Once the clipping mask is created, the image should fill the
dimensions of the screen. You’ll also see the layer thumbnail has
shifted slightly to the right, and has a small downward arrow. This
indicates the “Scene copy” Smart Object layer is “clipped” to the layer below.
3. Add and Edit the Smart Filter
Select the background “Scene” Smart Object layer. Go to Filter > Blur > Gaussian Blur. Enter a value for the blur Radius to give the background a de-focused look, as in the image below.
When you apply a filter to a Smart Object layer, a Smart Filter is automatically created below the Smart Object, with a Layer Mask built in.
You can paint on the Smart Filter Mask or otherwise edit it, to obscure parts of the filter effect. In this case, we want to bring the foreground of the scene into a little sharper focus, because it’s closer to the viewer.
Select the Smart Filters mask in the Layers panel. It will have a thin double line around the thumbnail to indicate it’s active. Choose the Gradient Tool (G) and make sure a linear black-to-white gradient is selected in the Control Panel. Drag the Gradient Tool vertically through the image so that the black part of the gradient starts at the bottom of the mask. As with any type of layer mask, remember: “black conceals, white reveals.”
Drag a black-to-white gradient through the Smart Filters mask.
Once the gradient is applied, you will see it in the Smart Filters thumbnail in the Layers panel:

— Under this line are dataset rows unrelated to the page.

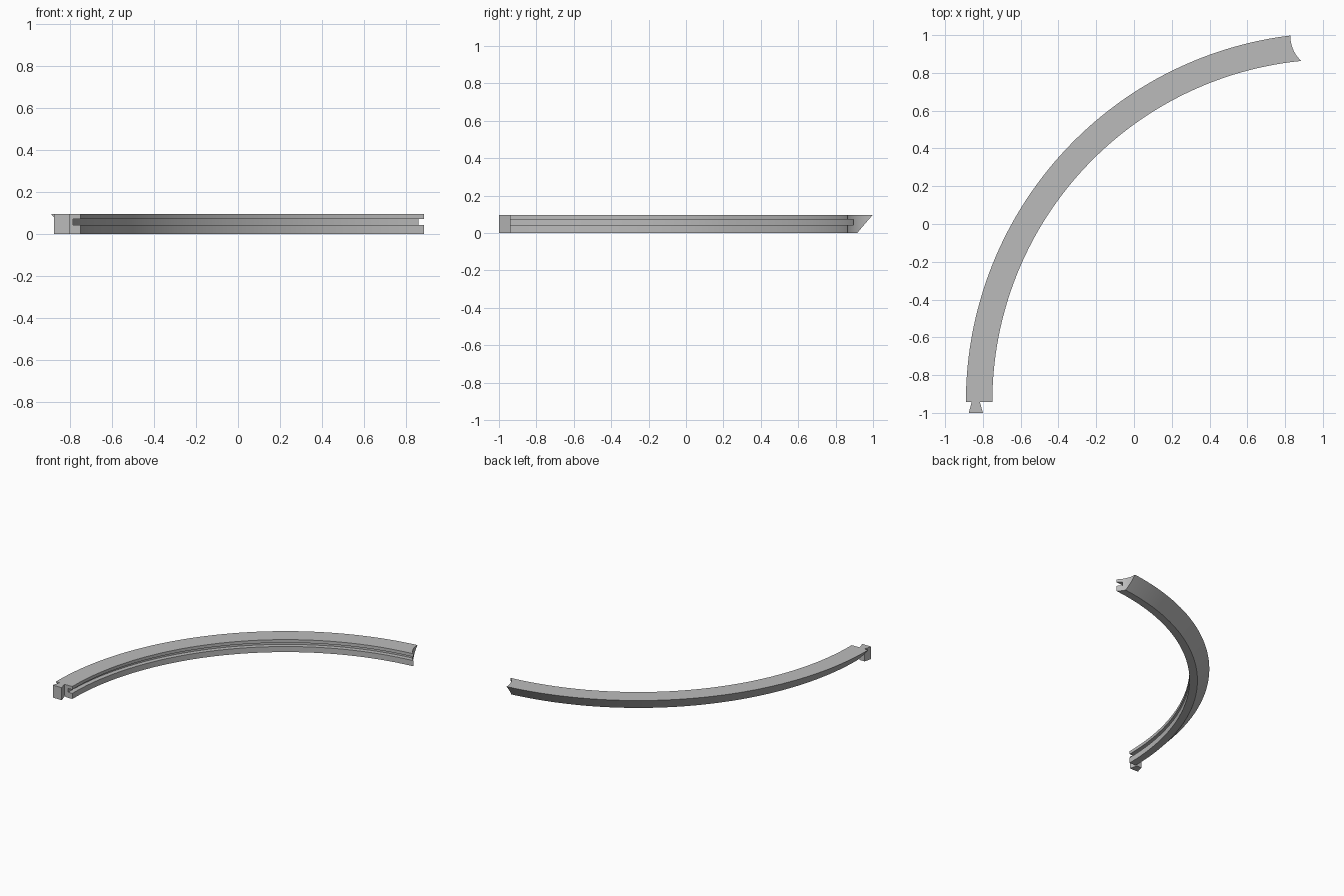
import bpy, bmesh, math

cube = bpy.data.objects.get("Cube")
if cube:
    bpy.data.objects.remove(cube, do_unlink=True)

CX, CY = 1.064, -0.942        # centre of the curved rail
R_OUT, R_IN = 1.954, 1.814    # top edge radii
HEIGHT = 0.096
STEPS = 96

grey = bpy.data.materials.new("plain grey")
grey.use_nodes = True
grey.diffuse_color = (0.5, 0.5, 0.5, 1)
grey.node_tree.nodes["Principled BSDF"].inputs["Base Color"].default_value = (0.5, 0.5, 0.5, 1)


def make_object(name, bm):
    bmesh.ops.recalc_face_normals(bm, faces=bm.faces[:])
    mesh = bpy.data.meshes.new(name)
    bm.to_mesh(mesh)
    bm.free()
    mesh.materials.append(grey)
    obj = bpy.data.objects.new(name, mesh)
    bpy.context.collection.objects.link(obj)
    return obj


def prism(name, outline, z0, z1):
    bm = bmesh.new()
    face = bm.faces.new([bm.verts.new((x, y, z0)) for x, y in outline])
    top = bmesh.ops.extrude_face_region(bm, geom=[face])["geom"]
    verts = [v for v in top if isinstance(v, bmesh.types.BMVert)]
    bmesh.ops.translate(bm, vec=(0, 0, z1 - z0), verts=verts)
    return make_object(name, bm)


# Curved rail: slanted outer wall, grooved inner wall
groove = R_IN + 0.035
section = [(R_OUT - 0.084, 0), (R_OUT, HEIGHT), (R_IN, HEIGHT), (R_IN, 0.072),
           (groove, 0.072), (groove, 0.043), (R_IN, 0.043), (R_IN, 0)]
start, end = math.pi, math.pi / 2 + 0.071
bm = bmesh.new()
rings = []
for i in range(STEPS + 1):
    a = start + (end - start) * i / STEPS
    rings.append([bm.verts.new((CX + r * math.cos(a), CY + r * math.sin(a), z))
                  for r, z in section])
for a, b in zip(rings, rings[1:]):
    for j in range(len(section)):
        k = (j + 1) % len(section)
        bm.faces.new((a[j], a[k], b[k], b[j]))
bm.faces.new(rings[0])
bm.faces.new(rings[-1])
rail = make_object("curved_rail", bm)

# Round cutter for the hollow far end
circle = [(1.0025 + 0.1745 * math.cos(t * math.tau / 96),
           0.9935 + 0.1745 * math.sin(t * math.tau / 96)) for t in range(96)]
cutter = prism("end_cutter", circle, -0.1, 0.2)
cutter.hide_render = True
cutter.hide_viewport = True

cut = rail.modifiers.new("hollow end", "BOOLEAN")
cut.operation = "DIFFERENCE"
cut.solver = "EXACT"
cut.object = cutter
bpy.context.view_layer.update()
baked = bpy.data.meshes.new_from_object(rail.evaluated_get(bpy.context.evaluated_depsgraph_get()))
rail.modifiers.clear()
rail.data = baked
bpy.data.objects.remove(cutter, do_unlink=True)

# Dovetail tab at the near end
prism("dovetail_tab", [(-0.875, -1), (-0.8, -1), (-0.816, CY), (-0.859, CY)], 0, HEIGHT)

# Smooth the curved walls, keep the edges sharp
bpy.ops.object.select_all(action="DESELECT")
rail.select_set(True)
bpy.context.view_layer.objects.active = rail
bpy.ops.object.shade_smooth_by_angle(angle=math.radians(25))
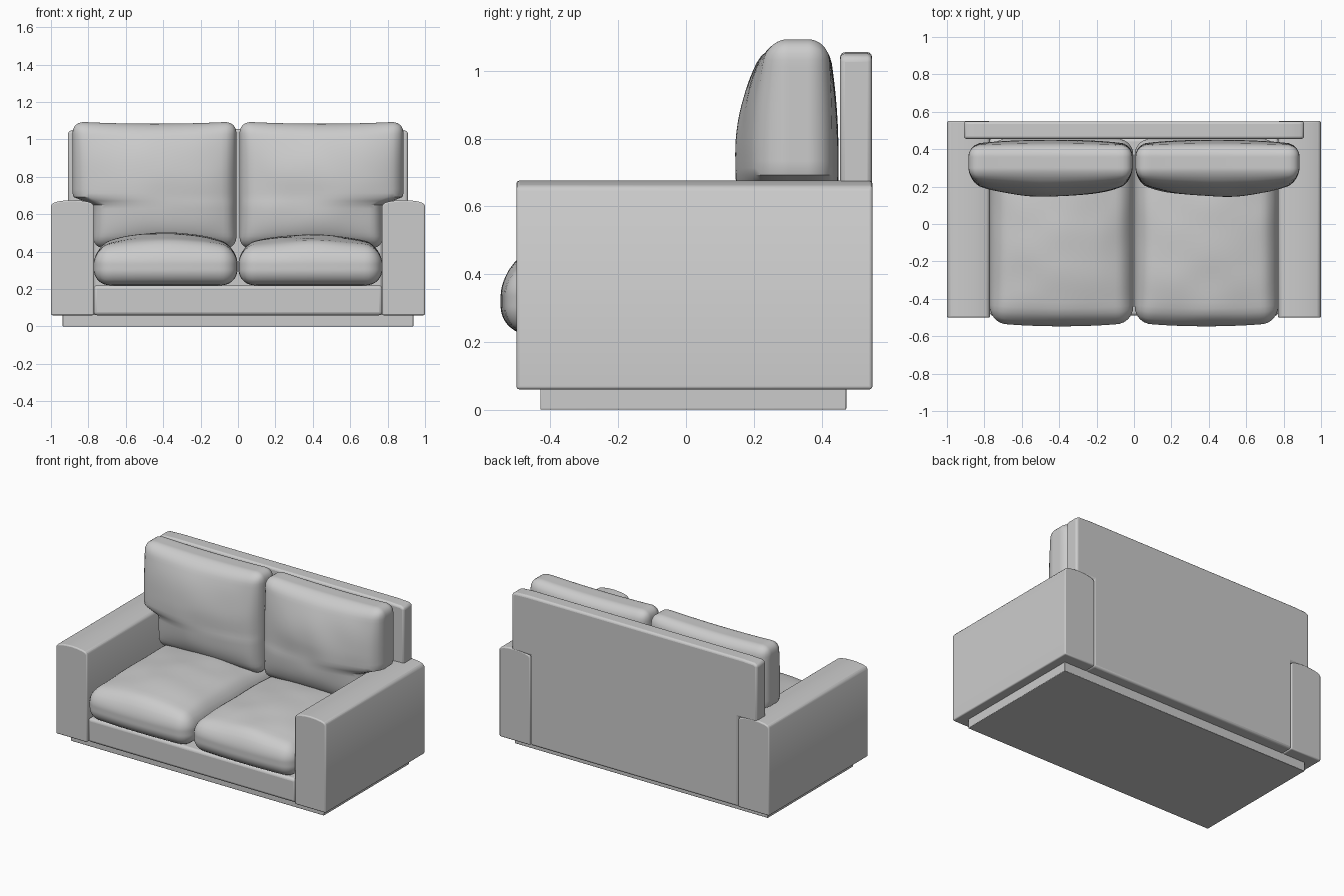
import bpy, bmesh
from mathutils import Vector, noise

if "Cube" in bpy.data.objects:
    bpy.data.objects.remove(bpy.data.objects["Cube"])


def finish(bm, name, bevel=0.0):
    bmesh.ops.recalc_face_normals(bm, faces=bm.faces)
    mesh = bpy.data.meshes.new(name)
    bm.to_mesh(mesh)
    bm.free()
    ob = bpy.data.objects.new(name, mesh)
    bpy.context.collection.objects.link(ob)
    if bevel:
        mod = ob.modifiers.new("soft_edges", 'BEVEL')
        mod.width, mod.segments = bevel, 3
        mod.limit_method, mod.angle_limit = 'ANGLE', 0.6
    bpy.ops.object.select_all(action='DESELECT')
    ob.select_set(True)
    bpy.context.view_layer.objects.active = ob
    bpy.ops.object.shade_smooth_by_angle(angle=0.6)
    return ob


def extrude_y(name, profile, y0, y1, bevel):
    """Extrude a front-view (x, z) outline from y0 to y1."""
    bm = bmesh.new()
    face = bm.faces.new([bm.verts.new((x, y0, z)) for x, z in profile])
    new = bmesh.ops.extrude_face_region(bm, geom=[face])["geom"]
    bmesh.ops.translate(bm, vec=(0, y1 - y0, 0),
                        verts=[v for v in new if isinstance(v, bmesh.types.BMVert)])
    return finish(bm, name, bevel)


def rect(x0, x1, z0, z1):
    return [(x0, z0), (x1, z0), (x1, z1), (x0, z1)]


def cushion(name, half, r, shape):
    """Rounded, finely divided block; shape(q, u, v, w) places each point."""
    bm = bmesh.new()
    bmesh.ops.create_cube(bm, size=2)
    bmesh.ops.subdivide_edges(bm, edges=bm.edges[:], cuts=31, use_grid_fill=True)
    for vert in bm.verts:
        q = Vector([c * h for c, h in zip(vert.co, half)])
        core = Vector([max(-(h - r), min(h - r, c)) for c, h in zip(q, half)])
        q = core + (q - core).normalized() * r
        u, v, w = [c / h for c, h in zip(q, half)]
        vert.co = shape(q, u, v, w)
    return finish(bm, name)


def dome(t, power):
    return max(0.0, 1 - abs(t) ** 2) ** power


def smooth(a, b, t):
    t = max(0.0, min(1.0, (t - a) / (b - a)))
    return t * t * (3 - 2 * t)


# Plinth, seat base and back panel (the panel widens above the arms)
extrude_y("plinth", rect(-0.938, 0.938, 0, 0.065), -0.43, 0.473, 0.004)
extrude_y("seat_base", rect(-0.772, 0.772, 0.06, 0.22), -0.49, 0.46, 0.018)
half_back = [(0.772, 0.06), (0.772, 0.66), (0.91, 0.66), (0.91, 1.04), (0.885, 1.051), (0.80, 1.055)]
extrude_y("back_panel", half_back + [(-x, z) for x, z in reversed(half_back)], 0.455, 0.549, 0.014)

for side, label in ((-1, "left"), (1, "right")):
    # Arm with a slightly crowned top
    arm = [(0.77, 0.06), (1, 0.06), (1, 0.645), (0.99, 0.66), (0.965, 0.668), (0.925, 0.674),
           (0.885, 0.676), (0.845, 0.674), (0.805, 0.668), (0.78, 0.66), (0.77, 0.645)]
    extrude_y(label + "_arm", [(side * x, z) for x, z in arm], -0.5, 0.55, 0.008)

    # Seat cushion, crowned on top and bulging at the front
    def seat(q, u, v, w):
        x = side * (0.387 + q.x)
        y = -0.035 + q.y
        if v < 0:
            y -= 0.022 * dome(u, 0.8) * -v
        z = 0.32 + q.z
        if w > 0:
            crown = 0.083 if side < 0 else 0.072
            z += w * crown * dome(u, 0.8) * dome(v, 0.55)
            z += w * 0.008 * noise.noise(Vector((x * 5, y * 5, 3)))
        return x, y, z

    cushion(label + "_seat_cushion", (0.384, 0.49, 0.1), 0.085, seat)

    # Back cushion, stepped outwards above the arm
    def back(q, u, v, w):
        z = 0.755 + q.z
        outer = 0.775 + 0.11 * smooth(0.645, 0.70, z)
        x = side * (0.008 + (outer - 0.008) * (u + 1) / 2)
        fall = dome(u, 0.65) * (dome(w, 1) if w > 0 else 1 - w ** 4)
        y = 0.33 + q.y
        y += -v * (-0.092 if v < 0 else -0.03) * fall if v > 0 else v * 0.092 * fall
        y += 0.008 * noise.noise(Vector((x * 5, z * 5, 8))) * (v < 0) * fall
        if w > 0:
            z += w * 0.012 * (u * u - 0.5)
        return x, y, z

    cushion(label + "_back_cushion", (0.44, 0.09, 0.335), 0.06, back)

You can Option (Alt)-click on the mask’s thumbnail to see the full mask in the PSD. Option-click again to return to the normal view.
Here is the finished mock-up. You can see that the beach and the water in the foreground (i.e. at the bottom of the image) are more in focus than the bridge and the sky. The black part of the gradient obscures the filter effect, and transitions to the full blur in the top half of the image. You can keep experimenting with the placement of the gradient to get it just right.
The great thing about Smart Filters is that they are non-destructive. You can edit them infinitely without causing permanent damage to the pixels in the image. Let’s say you want the Blur effect to be a little stronger. Double-click the effect’s name below the Smart Filters mask in the Layers panel to bring up its settings again. Adjust the radius and click OK.
If you had applied the Blur filter to a regular pixel layer, you wouldn’t be able to go back later and change the settings. This is the advantage of using Smart Objects with Smart Filters.
If you double-click the effect in the Layers panel, you can adjust the effect as many times as you want, without any degradation to the image.
You can also change the Blending Mode of a Smart Filter, making it even more versatile. There is a small icon to the right of the effect’s name in the Layers panel. It looks like two sliders. Double-click this icon to bring up the Blending Options
Choose a Mode from the drop-down menu. You can also change the Opacity. Most Blend Modes won’t be practical for a mock-up like this, but it can be fun to experiment.
4. Edit the Smart Object
Now that the mockup is is all set up with a Smart Object and a Smart
Filter, you can change
both the phone screen image and the background at the same time, by editing the original Smart Object.
Double-click the Smart Object thumbnail to edit. You’ll see the
following message. Once you become accustomed to working with Smart
Objects, you can choose to turn off this warning dialog.
Double-click the Smart Object thumbnail to edit.
The Smart Object opens as a separate, special file. The file extension is .psb.
I’m just going to drag a different landscape photo on top of the existing
one. There is no need to flatten the image, as Smart Objects can have
Close and save the .psb file. Now the
new landscape will appear on both the phone screen and the background. This effect works because the Smart Object on the phone screen is a copy of the original.
Depending on the image you use, you may want to edit the blur effect, or adjust the gradient on the Smart Filters mask.
Smart Filters give you infinite ways to modify the look of your Smart Object layers. The best part is that you can do so without damaging the original pixels of the Smart Object. Experiment to your heart’s content!